A social media data broker has exposed the public-facing profiles of 235 million users via a misconfigured online database, according to researchers.
Comparitech teamed up with Bob Diachenko to uncover three identical copies of the data on August 1, left online with no password or other authentication required to access it.
In total, 192 million profiles were scraped from Instagram, 42 million from TikTok and four million from YouTube.
Each record contained some of the following: profile name, real name, profile pic, account description, age, gender and more.
Around a fifth of profiles also contained either a phone number or email address, according to Comparitech.
Although the personal information contained in this trove was all publicly available, social media companies like Facebook have threatened legal action in the past against automated data scraping firms that subsequently sell their collections to marketers.
Comparitech said that although access to the exposed database was shut down three hours after its first disclosure, it’s unclear how long the information was left online without a password.

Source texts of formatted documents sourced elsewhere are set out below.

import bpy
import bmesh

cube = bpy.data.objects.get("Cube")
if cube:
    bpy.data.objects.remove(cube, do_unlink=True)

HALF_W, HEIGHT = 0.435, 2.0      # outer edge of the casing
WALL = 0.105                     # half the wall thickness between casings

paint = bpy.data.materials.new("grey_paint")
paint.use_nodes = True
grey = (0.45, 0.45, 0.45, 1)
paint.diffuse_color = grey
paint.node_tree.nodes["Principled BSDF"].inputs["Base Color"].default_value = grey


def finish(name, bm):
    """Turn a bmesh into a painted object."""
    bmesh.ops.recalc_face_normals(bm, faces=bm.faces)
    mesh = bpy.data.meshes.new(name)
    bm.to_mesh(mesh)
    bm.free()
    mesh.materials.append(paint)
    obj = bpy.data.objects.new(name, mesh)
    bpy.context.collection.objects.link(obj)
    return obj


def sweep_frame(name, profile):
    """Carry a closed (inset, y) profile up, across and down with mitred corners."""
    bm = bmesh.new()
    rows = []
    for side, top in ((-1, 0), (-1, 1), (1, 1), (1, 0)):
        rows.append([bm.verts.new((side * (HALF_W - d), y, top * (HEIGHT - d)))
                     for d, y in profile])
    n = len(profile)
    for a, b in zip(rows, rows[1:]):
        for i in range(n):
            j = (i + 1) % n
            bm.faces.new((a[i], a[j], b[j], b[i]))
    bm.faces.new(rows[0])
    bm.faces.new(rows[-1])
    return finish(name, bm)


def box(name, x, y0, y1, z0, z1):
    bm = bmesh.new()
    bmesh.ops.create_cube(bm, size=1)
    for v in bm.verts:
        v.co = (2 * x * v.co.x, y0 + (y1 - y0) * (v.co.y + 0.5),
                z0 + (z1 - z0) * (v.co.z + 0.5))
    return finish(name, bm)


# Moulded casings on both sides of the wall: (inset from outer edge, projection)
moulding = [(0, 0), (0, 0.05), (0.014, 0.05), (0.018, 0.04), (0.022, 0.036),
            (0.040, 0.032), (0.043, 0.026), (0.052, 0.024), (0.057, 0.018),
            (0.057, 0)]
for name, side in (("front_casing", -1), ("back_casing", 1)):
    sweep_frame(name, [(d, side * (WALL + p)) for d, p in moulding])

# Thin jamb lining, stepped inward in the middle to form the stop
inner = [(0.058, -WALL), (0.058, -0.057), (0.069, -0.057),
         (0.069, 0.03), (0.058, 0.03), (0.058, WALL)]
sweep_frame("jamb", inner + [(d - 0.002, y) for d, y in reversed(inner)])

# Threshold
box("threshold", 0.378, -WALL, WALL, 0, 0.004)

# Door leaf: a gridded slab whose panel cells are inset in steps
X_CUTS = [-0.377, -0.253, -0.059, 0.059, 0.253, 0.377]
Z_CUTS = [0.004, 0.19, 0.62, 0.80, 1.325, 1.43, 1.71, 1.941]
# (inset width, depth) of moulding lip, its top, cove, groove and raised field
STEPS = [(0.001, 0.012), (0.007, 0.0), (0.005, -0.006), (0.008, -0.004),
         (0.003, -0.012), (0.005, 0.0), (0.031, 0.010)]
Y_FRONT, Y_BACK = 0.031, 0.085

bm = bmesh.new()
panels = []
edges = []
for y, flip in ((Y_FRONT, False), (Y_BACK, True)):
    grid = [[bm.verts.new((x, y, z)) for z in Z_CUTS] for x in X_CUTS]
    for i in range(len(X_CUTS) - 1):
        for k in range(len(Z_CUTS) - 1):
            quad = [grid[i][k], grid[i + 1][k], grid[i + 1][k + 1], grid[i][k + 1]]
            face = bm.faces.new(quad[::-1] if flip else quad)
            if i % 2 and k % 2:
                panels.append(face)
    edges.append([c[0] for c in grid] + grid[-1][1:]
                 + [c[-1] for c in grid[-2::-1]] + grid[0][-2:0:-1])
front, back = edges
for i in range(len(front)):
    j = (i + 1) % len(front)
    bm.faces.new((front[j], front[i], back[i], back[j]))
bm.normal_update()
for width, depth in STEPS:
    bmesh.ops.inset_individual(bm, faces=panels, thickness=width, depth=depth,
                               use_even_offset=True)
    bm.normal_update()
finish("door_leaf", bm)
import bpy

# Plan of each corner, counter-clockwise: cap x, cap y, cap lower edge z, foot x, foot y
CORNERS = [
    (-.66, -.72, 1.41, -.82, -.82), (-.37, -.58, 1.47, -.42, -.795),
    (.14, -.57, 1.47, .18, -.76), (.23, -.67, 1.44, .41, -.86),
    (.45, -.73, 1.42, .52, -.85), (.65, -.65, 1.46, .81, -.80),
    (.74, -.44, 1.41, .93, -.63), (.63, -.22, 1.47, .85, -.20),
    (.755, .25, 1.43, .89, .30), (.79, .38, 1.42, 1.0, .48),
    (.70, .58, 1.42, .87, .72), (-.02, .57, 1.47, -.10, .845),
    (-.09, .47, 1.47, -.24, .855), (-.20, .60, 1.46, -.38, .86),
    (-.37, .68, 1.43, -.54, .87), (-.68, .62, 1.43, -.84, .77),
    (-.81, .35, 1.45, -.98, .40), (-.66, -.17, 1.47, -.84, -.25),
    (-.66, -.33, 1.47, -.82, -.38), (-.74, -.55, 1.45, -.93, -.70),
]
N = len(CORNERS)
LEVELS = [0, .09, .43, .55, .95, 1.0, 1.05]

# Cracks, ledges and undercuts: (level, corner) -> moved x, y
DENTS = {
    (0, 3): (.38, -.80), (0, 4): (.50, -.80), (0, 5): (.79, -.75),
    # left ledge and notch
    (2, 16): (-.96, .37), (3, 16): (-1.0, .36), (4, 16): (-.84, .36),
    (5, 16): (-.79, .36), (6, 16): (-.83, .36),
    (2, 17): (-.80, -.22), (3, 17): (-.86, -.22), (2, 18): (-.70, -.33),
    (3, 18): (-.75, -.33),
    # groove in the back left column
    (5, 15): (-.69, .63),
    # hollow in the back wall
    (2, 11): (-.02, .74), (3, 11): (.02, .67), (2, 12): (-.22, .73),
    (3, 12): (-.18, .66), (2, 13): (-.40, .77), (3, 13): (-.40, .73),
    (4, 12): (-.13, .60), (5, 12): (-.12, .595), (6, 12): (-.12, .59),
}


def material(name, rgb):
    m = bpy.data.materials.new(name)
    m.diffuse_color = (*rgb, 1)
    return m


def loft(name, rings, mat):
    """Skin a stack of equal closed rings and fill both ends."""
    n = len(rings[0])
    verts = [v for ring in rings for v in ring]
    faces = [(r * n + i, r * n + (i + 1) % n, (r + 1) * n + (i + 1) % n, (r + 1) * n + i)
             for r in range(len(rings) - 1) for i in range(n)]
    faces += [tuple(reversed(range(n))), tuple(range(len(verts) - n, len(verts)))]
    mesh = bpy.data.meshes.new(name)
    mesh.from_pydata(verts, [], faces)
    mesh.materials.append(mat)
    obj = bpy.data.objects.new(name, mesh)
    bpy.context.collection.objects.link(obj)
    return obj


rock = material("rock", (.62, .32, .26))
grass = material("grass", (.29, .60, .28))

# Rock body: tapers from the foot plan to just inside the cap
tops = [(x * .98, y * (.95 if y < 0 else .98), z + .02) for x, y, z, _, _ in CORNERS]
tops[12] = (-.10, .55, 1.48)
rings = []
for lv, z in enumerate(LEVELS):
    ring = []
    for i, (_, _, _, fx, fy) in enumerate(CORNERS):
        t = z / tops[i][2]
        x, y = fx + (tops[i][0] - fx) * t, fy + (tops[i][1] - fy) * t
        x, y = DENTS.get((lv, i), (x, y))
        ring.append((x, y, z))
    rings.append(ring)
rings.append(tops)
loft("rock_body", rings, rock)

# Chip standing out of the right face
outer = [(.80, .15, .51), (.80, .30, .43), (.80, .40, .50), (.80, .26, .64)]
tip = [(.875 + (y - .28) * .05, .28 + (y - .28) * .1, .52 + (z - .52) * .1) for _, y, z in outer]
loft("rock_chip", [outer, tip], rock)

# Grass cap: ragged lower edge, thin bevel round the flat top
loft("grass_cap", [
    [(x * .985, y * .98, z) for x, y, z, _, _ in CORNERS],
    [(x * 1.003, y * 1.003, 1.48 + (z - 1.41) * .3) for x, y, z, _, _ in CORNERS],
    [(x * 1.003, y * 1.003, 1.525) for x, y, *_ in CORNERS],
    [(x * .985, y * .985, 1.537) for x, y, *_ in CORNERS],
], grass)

The firm warned that, if discovered, the trove could have been used by spammers or to make follow-on phishing attacks more convincing.
The data itself was traced back to Social Data, a firm that apparently sells data on social media influencers to marketers. It was at pains to point out that the exposed information was taken from publicly available profiles, even though their consolidation into a single database makes it a more attractive prospect for cyber-criminals.
Comparitech also claimed that “evidence” suggests a connection between the data and a now-defunct company known as Deep Social which was removed from Facebook and Instagram marketing APIs in 2018 and threatened with legal action.